(WORK ITEM) Pick every line from the data below that contains the string "depth" and copy it.

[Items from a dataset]
• • •

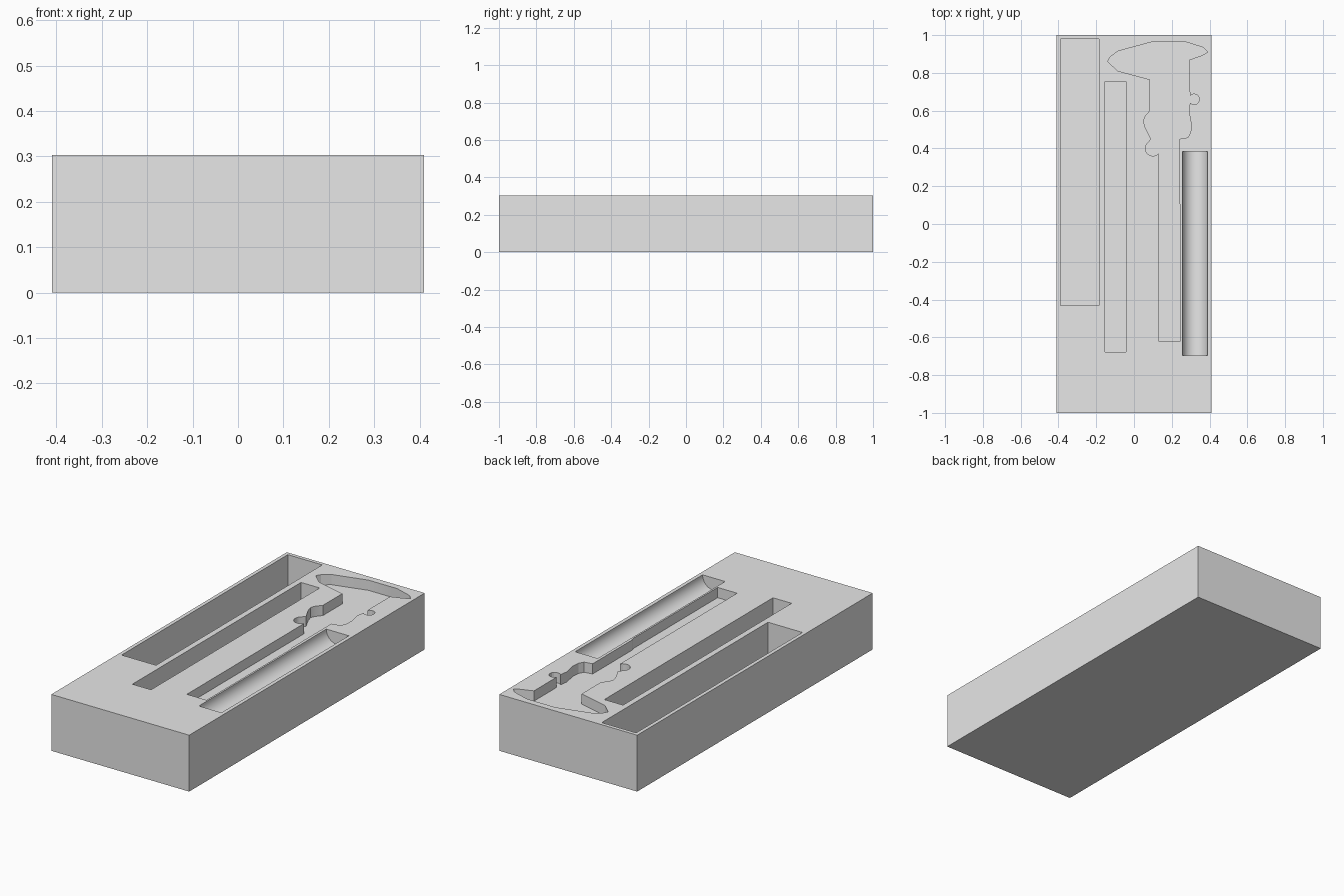
import bpy
import bmesh
from math import cos, sin, radians, pi
from mathutils import Matrix

if "Cube" in bpy.data.objects:
    bpy.data.objects.remove(bpy.data.objects["Cube"])

WIDTH, LENGTH, TOP = 0.82, 2.0, 0.303

grey = bpy.data.materials.new("plain grey")
grey.use_nodes = True
colour = (0.8, 0.8, 0.8, 1)
grey.diffuse_color = colour
grey.node_tree.nodes["Principled BSDF"].inputs["Base Color"].default_value = colour


def finish(name, bm):
    bmesh.ops.recalc_face_normals(bm, faces=bm.faces[:])
    mesh = bpy.data.meshes.new(name)
    bm.to_mesh(mesh)
    bm.free()
    mesh.materials.append(grey)
    obj = bpy.data.objects.new(name, mesh)
    bpy.context.collection.objects.link(obj)
    return obj


def prism(name, outline, bottom, top):
    """Extrude a plan outline upwards."""
    bm = bmesh.new()
    face = bm.faces.new([bm.verts.new((x, y, bottom)) for x, y in outline])
    grown = bmesh.ops.extrude_face_region(bm, geom=[face])["geom"]
    verts = [v for v in grown if isinstance(v, bmesh.types.BMVert)]
    bmesh.ops.translate(bm, verts=verts, vec=(0, 0, top - bottom))
    return finish(name, bm)


def rectangle(x0, x1, y0, y1):
    return [(x0, y0), (x1, y0), (x1, y1), (x0, y1)]


def arc(cx, cy, r, start, end, steps=8):
    angles = [radians(start + (end - start) * i / steps) for i in range(steps + 1)]
    return [(cx + r * cos(a), cy + r * sin(a)) for a in angles]


def pocket(name, outline, depth):
    return prism(name, outline, TOP - depth, TOP + 0.1)


# Solid tray block
tray = prism("tool_tray", rectangle(-WIDTH / 2, WIDTH / 2, -LENGTH / 2, LENGTH / 2), 0, TOP)

# Hammer outline, clockwise from the head's pointed end
hammer = [(-0.14, 0.86), (-0.125, 0.885), (-0.085, 0.915), (0.1, 0.965), (0.27, 0.965),
          (0.365, 0.935), (0.39, 0.91), (0.36, 0.893), (0.295, 0.87), (0.295, 0.7)]
hammer += arc(0.318, 0.66, 0.028, 140, -140, 12)
hammer += [(0.29, 0.6), (0.303, 0.53), (0.3, 0.485), (0.285, 0.458), (0.24, 0.45),
           (0.24, 0.11), (0.246, 0.1), (0.246, -0.62), (0.13, -0.62), (0.13, 0.375)]
hammer += arc(0.1, 0.4, 0.04, -60, -235, 10)
hammer += [(0.09, 0.45), (0.06, 0.51), (0.05, 0.545), (0.06, 0.57), (0.085, 0.6),
           (0.085, 0.765), (-0.085, 0.81)]

# Half-round trough
bm = bmesh.new()
y0, y1 = -0.697, 0.385
bmesh.ops.create_cone(
    bm, cap_ends=True, segments=64, radius1=0.067, radius2=0.067, depth=y1 - y0,
    matrix=Matrix.Translation((0.3225, (y0 + y1) / 2, TOP)) @ Matrix.Rotation(pi / 2, 4, "X"))

cutters = [
    pocket("wide_slot", rectangle(-0.39, -0.185, -0.432, 0.98), 0.2),
    pocket("narrow_slot", rectangle(-0.154, -0.043, -0.677, 0.755), 0.11),
    pocket("hammer_recess", hammer, 0.055),
    finish("round_trough", bm),
]

# Cut every recess, then drop the cutters
bpy.context.view_layer.objects.active = tray
for cutter in cutters:
    cutter.hide_render = True
    cut = tray.modifiers.new(cutter.name, "BOOLEAN")
    cut.operation = "DIFFERENCE"
    cut.solver = "EXACT"
    cut.object = cutter
    bpy.ops.object.modifier_apply(modifier=cut.name)
    bpy.data.objects.remove(cutter)

# Smooth the trough, keep the other edges crisp
bpy.ops.object.select_all(action="DESELECT")
tray.select_set(True)
bpy.ops.object.shade_smooth_by_angle(angle=radians(20))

• • •

(SOLUTION TO THIS TASK)
def pocket(name, outline, depth):
    return prism(name, outline, TOP - depth, TOP + 0.1)
    bm, cap_ends=True, segments=64, radius1=0.067, radius2=0.067, depth=y1 - y0,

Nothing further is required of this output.